On the assumption that the Duchy does not intend to redevelop the Savoy chapel and its garden, there are probably less than two acres of land on the Savoy estate available for development. Therefore, the whole justification for lifting the statutory restraints on the conduct of the Duchy are based on the possible needs of two acres in central London as against an estate of 36,000 acres of agricultural land. There are 2,800 acres in Northamptonshire and Lincolnshire, 13,000 acres in Staffordshire, Cheshire and Shropshire, 10,900 acres in Lancashire and 9,300 acres in Yorkshire. On top of that there are 15,000 acres of moorland in north Yorkshire and south Wales, most of which is subject to common rights, and some other smaller sections of developed property in Leeds, Leicester, Bradford, Lewes and parts of London other than the Savoy estate.

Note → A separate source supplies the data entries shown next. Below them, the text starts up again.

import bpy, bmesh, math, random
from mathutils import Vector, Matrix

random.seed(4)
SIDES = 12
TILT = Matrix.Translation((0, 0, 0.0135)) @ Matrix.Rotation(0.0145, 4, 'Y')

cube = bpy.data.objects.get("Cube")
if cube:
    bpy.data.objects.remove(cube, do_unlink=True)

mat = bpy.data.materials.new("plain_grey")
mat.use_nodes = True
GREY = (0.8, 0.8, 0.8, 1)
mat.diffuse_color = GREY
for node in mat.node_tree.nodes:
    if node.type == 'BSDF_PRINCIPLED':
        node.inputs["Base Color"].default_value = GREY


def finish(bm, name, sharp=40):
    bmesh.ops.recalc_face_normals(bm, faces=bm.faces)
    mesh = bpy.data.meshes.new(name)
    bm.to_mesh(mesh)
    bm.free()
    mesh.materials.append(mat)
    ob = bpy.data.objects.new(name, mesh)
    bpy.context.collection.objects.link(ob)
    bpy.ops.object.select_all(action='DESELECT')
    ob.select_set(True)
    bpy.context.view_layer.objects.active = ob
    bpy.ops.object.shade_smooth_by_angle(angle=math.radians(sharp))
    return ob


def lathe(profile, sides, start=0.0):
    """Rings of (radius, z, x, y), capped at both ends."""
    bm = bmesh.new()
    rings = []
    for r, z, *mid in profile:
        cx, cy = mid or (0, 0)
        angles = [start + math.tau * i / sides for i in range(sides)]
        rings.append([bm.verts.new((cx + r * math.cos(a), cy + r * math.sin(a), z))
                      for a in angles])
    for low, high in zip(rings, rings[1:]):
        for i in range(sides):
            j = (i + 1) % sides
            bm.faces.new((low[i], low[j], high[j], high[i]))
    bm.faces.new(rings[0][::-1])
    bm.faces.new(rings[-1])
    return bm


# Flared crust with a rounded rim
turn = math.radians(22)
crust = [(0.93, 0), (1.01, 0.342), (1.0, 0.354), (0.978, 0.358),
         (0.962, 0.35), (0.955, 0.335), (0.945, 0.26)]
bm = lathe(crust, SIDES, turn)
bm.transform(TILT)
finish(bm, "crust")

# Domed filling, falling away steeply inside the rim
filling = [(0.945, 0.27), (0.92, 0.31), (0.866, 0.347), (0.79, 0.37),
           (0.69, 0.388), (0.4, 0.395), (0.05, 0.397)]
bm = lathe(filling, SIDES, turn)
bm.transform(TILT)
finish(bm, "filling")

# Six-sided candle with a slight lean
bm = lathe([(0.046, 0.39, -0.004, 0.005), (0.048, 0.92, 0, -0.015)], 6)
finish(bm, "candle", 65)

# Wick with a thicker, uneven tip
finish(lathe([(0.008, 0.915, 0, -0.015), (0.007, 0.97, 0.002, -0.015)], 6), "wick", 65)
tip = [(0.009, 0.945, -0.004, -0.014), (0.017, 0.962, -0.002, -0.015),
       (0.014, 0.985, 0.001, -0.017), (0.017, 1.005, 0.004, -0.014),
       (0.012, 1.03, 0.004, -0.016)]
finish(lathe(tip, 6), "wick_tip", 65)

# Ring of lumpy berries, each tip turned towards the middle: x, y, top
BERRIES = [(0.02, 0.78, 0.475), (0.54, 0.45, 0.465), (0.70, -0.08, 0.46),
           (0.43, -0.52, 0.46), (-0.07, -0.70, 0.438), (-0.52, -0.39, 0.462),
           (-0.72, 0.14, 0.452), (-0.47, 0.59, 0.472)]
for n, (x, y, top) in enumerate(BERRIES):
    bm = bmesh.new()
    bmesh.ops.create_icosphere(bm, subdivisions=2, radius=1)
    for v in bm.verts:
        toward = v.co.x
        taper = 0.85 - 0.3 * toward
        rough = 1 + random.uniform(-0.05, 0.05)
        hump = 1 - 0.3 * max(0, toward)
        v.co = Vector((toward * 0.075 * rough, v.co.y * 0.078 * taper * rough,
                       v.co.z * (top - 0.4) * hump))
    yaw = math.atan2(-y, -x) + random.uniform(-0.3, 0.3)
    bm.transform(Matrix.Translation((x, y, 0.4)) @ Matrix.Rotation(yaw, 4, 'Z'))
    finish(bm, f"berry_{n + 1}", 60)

I believe that it is preposterous for the Chancellor to say that he must lift all the restrictions on all the thousands of acres of land on the basis of a justification that springs from problems arising on less than two acres of land down the other end of the Strand. Such a justification is an absolutely preposterous absurdity.
The Chancellor has mentioned absolutely no need, let alone backed it up with argument, for the lifting of the restrictions to apply to the rest of the Duchy's estate anywhere in the country. The problems are specific to the limited urban sites. The proposal in the amendment would limit the lifting of the current restrictions to areas within greater London and the district of Harrogate. That is wholly proper and reasonable. I am happy to concede that if it is reasonable for the Duchy of Cornwall and the Crown Estate to have restrictions lifted in respect of their urban property, it is all right for the Duchy of Lancaster to have restrictions lifted in respect of its urban property. But it is to stand the whole thing on its head to change the law affecting such a large area of land simply because of' the problems of one small area.
The Chancellor of the Duchy and I read the history of the estate completely differently. The right hon. and learned Gentleman is a lawyer, and one might have thought that he would believe that the law affected people's behaviour. Apparently he does not. He seems to think that the existence of a body of law over a considerable period has had no effect whatever on the conduct of the Duchy of Lancaster. As a junior Minister, and now as a senior Minister, he has brought Bill after Bill to the House on the basis that if one changes the law, one changes the way in which people do things. Yet he now says, "You can change the law and it will not make a ha'p'orth of difference."
I cannot believe that. Perhaps that is because I am not a lawyer and hold the law in more respect than the right hon. and learned Gentleman, who is so familiar with it. However, his proposition that changing the law does not change the way in which organisations act is preposterous. It is just as preposterous to suggest that we should change the law covering 50,000 acres of land because of the problems that occur on less than two acres. I hope that he will come up with a better justification than hitherto for the sweeping deregulatory changes that he proposes.